── GIVEN DATA ──

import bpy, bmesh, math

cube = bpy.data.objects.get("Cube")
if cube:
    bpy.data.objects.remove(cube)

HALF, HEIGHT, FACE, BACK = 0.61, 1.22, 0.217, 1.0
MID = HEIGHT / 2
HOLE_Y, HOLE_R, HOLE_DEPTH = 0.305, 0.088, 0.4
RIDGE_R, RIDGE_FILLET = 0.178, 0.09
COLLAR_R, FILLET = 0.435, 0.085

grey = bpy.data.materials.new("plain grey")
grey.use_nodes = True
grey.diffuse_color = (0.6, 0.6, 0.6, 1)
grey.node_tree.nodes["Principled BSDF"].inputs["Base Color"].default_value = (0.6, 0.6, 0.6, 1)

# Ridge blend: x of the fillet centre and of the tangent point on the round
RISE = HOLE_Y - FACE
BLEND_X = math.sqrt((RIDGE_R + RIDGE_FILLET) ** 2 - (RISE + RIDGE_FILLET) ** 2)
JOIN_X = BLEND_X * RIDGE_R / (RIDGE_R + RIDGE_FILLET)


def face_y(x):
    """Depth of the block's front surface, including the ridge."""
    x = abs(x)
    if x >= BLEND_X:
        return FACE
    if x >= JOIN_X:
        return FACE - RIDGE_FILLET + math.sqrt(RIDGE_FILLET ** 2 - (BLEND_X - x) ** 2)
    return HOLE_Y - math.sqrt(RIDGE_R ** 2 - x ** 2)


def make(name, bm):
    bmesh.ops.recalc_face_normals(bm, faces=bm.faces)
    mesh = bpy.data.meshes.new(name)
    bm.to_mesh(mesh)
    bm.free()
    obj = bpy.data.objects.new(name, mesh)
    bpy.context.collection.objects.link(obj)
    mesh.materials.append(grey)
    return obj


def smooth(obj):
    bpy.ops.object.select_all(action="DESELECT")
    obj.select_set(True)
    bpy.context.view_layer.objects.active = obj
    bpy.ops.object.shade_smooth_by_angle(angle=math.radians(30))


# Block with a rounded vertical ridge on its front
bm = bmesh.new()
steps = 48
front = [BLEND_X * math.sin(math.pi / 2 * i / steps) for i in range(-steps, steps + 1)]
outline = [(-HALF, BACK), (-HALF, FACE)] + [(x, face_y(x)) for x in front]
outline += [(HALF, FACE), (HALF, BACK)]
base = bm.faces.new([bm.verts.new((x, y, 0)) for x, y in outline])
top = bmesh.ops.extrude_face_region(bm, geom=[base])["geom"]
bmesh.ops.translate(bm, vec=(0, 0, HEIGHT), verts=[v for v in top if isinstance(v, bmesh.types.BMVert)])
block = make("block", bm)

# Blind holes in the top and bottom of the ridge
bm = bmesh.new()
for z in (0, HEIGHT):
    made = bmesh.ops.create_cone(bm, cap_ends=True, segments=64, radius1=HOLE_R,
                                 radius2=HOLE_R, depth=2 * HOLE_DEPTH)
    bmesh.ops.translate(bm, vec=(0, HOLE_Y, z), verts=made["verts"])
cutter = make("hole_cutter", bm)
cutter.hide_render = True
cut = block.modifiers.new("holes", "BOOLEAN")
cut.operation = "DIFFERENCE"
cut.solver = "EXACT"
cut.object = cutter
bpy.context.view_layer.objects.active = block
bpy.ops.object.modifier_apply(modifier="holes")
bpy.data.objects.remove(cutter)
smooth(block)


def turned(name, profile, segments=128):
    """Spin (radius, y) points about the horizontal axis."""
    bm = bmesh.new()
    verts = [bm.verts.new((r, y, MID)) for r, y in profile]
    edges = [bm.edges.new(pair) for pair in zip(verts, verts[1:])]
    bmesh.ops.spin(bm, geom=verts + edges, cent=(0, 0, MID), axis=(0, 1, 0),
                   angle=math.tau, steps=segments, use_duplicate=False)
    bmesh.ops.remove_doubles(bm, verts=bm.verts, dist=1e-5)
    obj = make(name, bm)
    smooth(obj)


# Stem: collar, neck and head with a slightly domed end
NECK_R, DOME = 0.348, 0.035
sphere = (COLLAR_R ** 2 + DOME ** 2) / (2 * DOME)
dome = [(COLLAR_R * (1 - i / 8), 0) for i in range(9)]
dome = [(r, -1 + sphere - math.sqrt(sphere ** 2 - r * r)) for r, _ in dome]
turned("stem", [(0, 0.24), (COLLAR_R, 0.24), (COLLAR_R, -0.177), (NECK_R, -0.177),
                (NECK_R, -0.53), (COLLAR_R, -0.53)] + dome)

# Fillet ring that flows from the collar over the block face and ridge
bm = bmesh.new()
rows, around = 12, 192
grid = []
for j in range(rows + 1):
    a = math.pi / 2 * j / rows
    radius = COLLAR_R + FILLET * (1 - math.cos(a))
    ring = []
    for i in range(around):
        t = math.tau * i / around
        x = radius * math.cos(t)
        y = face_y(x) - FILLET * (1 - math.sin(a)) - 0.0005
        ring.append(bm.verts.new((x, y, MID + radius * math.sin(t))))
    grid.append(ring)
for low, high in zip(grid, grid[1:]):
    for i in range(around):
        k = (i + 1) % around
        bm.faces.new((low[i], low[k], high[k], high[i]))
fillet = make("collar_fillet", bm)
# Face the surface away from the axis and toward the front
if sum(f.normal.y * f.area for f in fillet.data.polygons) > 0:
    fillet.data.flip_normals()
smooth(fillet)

───
── GIVEN DATA ──

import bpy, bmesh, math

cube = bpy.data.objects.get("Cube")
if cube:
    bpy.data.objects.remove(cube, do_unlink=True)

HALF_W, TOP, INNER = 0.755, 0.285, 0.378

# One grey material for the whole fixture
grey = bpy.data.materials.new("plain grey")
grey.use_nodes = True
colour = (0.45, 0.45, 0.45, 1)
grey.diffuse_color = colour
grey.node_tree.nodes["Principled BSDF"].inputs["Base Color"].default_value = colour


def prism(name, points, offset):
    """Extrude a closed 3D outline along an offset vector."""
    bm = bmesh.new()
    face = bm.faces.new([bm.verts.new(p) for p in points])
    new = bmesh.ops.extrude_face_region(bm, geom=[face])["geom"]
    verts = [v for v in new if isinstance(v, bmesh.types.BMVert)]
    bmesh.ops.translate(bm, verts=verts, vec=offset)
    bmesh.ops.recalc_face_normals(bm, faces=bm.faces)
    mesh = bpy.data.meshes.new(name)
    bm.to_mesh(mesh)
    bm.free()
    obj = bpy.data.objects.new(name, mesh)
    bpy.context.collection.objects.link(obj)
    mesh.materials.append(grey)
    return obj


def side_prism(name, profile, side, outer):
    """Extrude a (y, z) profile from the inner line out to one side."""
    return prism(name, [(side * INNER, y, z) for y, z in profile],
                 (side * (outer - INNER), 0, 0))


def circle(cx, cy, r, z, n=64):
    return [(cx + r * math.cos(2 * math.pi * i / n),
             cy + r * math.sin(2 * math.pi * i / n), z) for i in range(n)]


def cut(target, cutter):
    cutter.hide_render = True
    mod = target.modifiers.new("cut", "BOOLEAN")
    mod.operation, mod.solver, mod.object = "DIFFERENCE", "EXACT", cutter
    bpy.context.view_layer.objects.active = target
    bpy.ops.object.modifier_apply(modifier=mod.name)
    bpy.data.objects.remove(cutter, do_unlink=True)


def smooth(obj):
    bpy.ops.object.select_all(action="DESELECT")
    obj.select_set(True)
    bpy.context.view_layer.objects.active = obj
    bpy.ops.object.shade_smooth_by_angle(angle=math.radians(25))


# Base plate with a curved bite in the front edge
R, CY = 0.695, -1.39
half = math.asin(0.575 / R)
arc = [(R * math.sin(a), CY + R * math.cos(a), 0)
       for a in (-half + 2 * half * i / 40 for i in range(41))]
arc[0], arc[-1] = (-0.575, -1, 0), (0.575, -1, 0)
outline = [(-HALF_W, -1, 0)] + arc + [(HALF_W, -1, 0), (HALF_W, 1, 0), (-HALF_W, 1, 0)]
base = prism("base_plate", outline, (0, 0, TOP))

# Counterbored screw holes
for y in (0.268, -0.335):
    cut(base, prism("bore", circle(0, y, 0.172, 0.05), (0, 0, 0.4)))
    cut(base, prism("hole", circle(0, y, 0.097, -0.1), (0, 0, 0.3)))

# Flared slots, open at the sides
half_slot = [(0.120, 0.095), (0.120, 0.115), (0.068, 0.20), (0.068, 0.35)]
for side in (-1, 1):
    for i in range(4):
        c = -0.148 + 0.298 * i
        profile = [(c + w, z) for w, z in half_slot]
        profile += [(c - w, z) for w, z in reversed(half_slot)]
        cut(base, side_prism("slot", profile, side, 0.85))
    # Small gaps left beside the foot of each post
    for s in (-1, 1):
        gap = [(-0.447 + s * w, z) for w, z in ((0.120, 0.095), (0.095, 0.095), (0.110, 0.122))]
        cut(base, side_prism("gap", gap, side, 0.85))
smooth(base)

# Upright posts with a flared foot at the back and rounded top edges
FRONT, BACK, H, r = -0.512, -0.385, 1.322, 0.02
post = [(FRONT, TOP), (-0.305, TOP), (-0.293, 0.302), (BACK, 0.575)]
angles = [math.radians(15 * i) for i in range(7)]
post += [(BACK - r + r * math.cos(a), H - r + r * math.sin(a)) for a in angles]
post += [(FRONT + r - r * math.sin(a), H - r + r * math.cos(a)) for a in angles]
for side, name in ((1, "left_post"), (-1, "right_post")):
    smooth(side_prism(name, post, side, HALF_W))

───

**PROBLEM DETAILS**
Using the records above, gather all lines where the string "outline" is present.

**EXERCISE RESULT**
outline = [(-HALF, BACK), (-HALF, FACE)] + [(x, face_y(x)) for x in front]
outline += [(HALF, FACE), (HALF, BACK)]
base = bm.faces.new([bm.verts.new((x, y, 0)) for x, y in outline])
    """Extrude a closed 3D outline along an offset vector."""
outline = [(-HALF_W, -1, 0)] + arc + [(HALF_W, -1, 0), (HALF_W, 1, 0), (-HALF_W, 1, 0)]
base = prism("base_plate", outline, (0, 0, TOP))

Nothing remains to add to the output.